Don’t let the weather stop you. Spring in Yorkshire is a beautiful time of year: crocuses and daffodils and narcissus everywhere. My first impression of England from the air was that it looked like a giant golf course. Grass so green it seemed fake and so many tiny cars zooming about. But all that floral splendour and greenery comes a cost and the cost is the weather. It’s unlikely to rain the entire fortnight you are here, Auntie, but at some point (unless the fates of nature or the gods of tourism favour you) you will encounter Weather. But do not let it stop you. If the British let Weather cancel their plans, an entire nation would grind to a halt. So, as comedian Billy Connolly says: “get yourself a sexy rain coat and live a little.”
Don’t expect service. If you have never watched Fawlty Towers this will mean nothing to you, but it’s one of my favourite observations of British culture from American comedian Greg Proops. “I used to think Fawlty Towers was a screwball comedy then I visited England and realised it was actually a hard-hitting documentary.” Mr Proops’ point is that service is not a priority in Britain the way it is in America. When I walk into a shop, no sales assistants eagerly descend, wait staff never greet me with beauty pageant grins and ask every ten minutes if all is well, and no exchange of good and/or services concludes with “have a nice day”. While this may not sound like a big deal, I assure you it does take some getting used to. In my entire time here I have only witnessed two Brits send food back to a restaurant kitchen, though many more have quietly complained and put up with unsatisfactory food. I have some theories as to why service is so poor in Britain but I will save that for a later post.
Don’t drink the coffee. England is a nation of tea drinkers. We may have embraced coffee culture to a certain extent, but unless you are at a Starbucks or Café Nero I would give your usual cup of Joe a miss in favour of a brew. Instant coffee. That’s what you find over here. Instant coffee. Oh you can get filter coffee, but unfortunately few people realise that coffee grounds, unlike tea leaves, do not require boiling water to release their full potential. Therein lies the difficulty in enjoying coffee on this side of the pond. My advice: when in Yorkshire, drink the bloody tea. Except when visiting my in-laws because their coffee is caffeinated nectar.

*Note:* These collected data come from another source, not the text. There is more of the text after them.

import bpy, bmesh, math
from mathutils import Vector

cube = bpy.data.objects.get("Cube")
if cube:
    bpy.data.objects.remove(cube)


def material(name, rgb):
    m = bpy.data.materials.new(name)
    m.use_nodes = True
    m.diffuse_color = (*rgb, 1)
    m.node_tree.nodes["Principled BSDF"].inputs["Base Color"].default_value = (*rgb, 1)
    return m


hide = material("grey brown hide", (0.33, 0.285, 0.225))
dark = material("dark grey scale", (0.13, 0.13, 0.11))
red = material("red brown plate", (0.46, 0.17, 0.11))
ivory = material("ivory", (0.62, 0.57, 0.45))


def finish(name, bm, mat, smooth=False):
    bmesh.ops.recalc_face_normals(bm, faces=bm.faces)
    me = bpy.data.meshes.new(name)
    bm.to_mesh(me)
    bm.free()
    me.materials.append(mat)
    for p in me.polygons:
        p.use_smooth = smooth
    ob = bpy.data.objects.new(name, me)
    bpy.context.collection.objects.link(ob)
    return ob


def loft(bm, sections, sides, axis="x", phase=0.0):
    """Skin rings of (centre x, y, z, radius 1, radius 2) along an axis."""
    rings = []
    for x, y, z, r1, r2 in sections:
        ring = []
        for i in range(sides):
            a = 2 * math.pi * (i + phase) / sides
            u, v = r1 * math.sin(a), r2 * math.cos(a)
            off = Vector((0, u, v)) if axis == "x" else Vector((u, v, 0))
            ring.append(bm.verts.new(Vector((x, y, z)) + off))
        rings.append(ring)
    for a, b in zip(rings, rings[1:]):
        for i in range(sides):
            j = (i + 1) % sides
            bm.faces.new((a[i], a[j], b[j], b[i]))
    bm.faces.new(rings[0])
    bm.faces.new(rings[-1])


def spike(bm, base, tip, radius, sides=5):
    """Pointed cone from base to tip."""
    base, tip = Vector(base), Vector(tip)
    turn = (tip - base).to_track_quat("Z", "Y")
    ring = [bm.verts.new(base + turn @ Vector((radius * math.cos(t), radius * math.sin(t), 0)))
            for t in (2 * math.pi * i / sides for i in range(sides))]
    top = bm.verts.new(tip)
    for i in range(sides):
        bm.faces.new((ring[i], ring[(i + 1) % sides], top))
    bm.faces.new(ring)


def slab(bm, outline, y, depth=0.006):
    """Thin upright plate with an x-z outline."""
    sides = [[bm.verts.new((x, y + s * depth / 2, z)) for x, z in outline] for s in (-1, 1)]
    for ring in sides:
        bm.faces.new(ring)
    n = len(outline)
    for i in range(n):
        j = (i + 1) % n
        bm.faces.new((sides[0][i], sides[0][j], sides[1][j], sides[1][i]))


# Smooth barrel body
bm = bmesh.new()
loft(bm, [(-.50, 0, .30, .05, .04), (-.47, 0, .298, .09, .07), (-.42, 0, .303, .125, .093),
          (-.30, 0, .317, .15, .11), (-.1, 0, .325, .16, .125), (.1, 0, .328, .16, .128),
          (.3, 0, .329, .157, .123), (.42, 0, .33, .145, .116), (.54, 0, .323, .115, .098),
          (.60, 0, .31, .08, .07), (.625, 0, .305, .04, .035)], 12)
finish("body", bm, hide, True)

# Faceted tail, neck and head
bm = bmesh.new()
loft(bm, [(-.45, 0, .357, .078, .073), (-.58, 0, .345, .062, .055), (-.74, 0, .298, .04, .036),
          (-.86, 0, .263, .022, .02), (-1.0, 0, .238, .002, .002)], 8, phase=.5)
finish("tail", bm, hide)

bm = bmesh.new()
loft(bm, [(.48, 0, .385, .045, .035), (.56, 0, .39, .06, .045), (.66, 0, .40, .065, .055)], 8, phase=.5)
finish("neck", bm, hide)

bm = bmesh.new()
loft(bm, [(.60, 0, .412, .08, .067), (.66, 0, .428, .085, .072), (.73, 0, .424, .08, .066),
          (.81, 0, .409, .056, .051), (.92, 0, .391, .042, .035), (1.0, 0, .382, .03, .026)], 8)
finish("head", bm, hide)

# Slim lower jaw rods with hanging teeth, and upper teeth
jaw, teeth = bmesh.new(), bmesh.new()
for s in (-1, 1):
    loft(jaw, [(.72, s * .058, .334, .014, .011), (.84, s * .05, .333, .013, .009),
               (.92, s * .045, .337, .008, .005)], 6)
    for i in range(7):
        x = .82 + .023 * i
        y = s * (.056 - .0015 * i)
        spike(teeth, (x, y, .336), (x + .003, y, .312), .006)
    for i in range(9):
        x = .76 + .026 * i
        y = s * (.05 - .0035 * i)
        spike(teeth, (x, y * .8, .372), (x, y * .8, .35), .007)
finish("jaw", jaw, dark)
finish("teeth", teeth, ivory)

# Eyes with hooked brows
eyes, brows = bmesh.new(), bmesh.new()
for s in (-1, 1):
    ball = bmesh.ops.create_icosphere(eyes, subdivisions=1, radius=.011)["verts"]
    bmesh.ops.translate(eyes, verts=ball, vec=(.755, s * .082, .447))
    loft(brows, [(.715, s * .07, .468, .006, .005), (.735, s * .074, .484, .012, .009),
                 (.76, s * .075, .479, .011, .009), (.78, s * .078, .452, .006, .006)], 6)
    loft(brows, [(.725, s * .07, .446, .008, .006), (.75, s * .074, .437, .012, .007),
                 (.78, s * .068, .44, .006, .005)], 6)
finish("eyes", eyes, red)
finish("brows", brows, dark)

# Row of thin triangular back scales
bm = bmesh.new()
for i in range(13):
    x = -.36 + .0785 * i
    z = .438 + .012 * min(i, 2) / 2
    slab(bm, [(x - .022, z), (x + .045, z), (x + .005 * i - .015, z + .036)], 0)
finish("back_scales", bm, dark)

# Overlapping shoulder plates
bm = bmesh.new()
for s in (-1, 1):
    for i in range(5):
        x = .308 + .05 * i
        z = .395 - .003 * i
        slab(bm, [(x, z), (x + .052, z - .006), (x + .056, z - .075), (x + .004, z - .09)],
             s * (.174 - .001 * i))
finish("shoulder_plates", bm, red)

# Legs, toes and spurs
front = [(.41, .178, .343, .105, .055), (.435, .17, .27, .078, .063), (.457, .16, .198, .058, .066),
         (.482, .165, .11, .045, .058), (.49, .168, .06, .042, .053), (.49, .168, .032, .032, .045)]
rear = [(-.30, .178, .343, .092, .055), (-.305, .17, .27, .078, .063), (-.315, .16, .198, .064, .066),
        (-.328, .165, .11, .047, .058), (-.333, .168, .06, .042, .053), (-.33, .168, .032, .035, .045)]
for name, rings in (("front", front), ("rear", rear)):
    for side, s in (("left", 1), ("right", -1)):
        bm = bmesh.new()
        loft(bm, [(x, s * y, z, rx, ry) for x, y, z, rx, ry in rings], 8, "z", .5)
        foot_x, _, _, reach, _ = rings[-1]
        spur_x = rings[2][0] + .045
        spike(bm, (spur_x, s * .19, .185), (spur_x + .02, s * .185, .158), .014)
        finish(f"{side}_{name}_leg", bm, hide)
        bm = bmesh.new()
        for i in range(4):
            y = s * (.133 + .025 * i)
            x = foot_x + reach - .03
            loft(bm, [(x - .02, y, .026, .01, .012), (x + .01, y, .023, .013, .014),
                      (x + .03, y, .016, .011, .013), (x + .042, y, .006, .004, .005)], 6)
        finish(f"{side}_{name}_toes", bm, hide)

Don’t forget the exchange rate. Currency will be your first concern when your plane lands. Most likely you will bring some British money with you but don’t worry if you don’t. Airports are full of cash machines all happy to eat up your Yankee dollars. And eat them they will. As I write this, the exchange rate actually is not too bad for a Yankee visiting the UK: 1.5 dollars to every pound. In the recent past this has been as high as 2.5 dollars to the pound. Even so, you need to keep calculating. It’s all too easy to slip and forget just how much you are spending. On that trip to Darbar I wrote about in the last post, I tipped the wait staff the equivalent of $20.00. In my defence I was new in town and slightly drunk.
Don’t be intimidated. For the first few months I lived here I kept a pretty low profile. If I was out on my own I spoke as little as possible because I didn’t want to draw attention to myself. Mostly this was due to the fact that every time I opened my mouth it began a thirty minute conversation (see previous post). It was a waste of time. Don’t be intimidated. Speak up, ask questions, bother people. The British may look a bit scary and I still think they lack a few essential facial muscles, but they’re a bit of all right really.
Safe travels, Auntie. We cannot wait to introduce you to this country we love. Stay tuned for the last in this series: Madge’s travels in Yorkshire.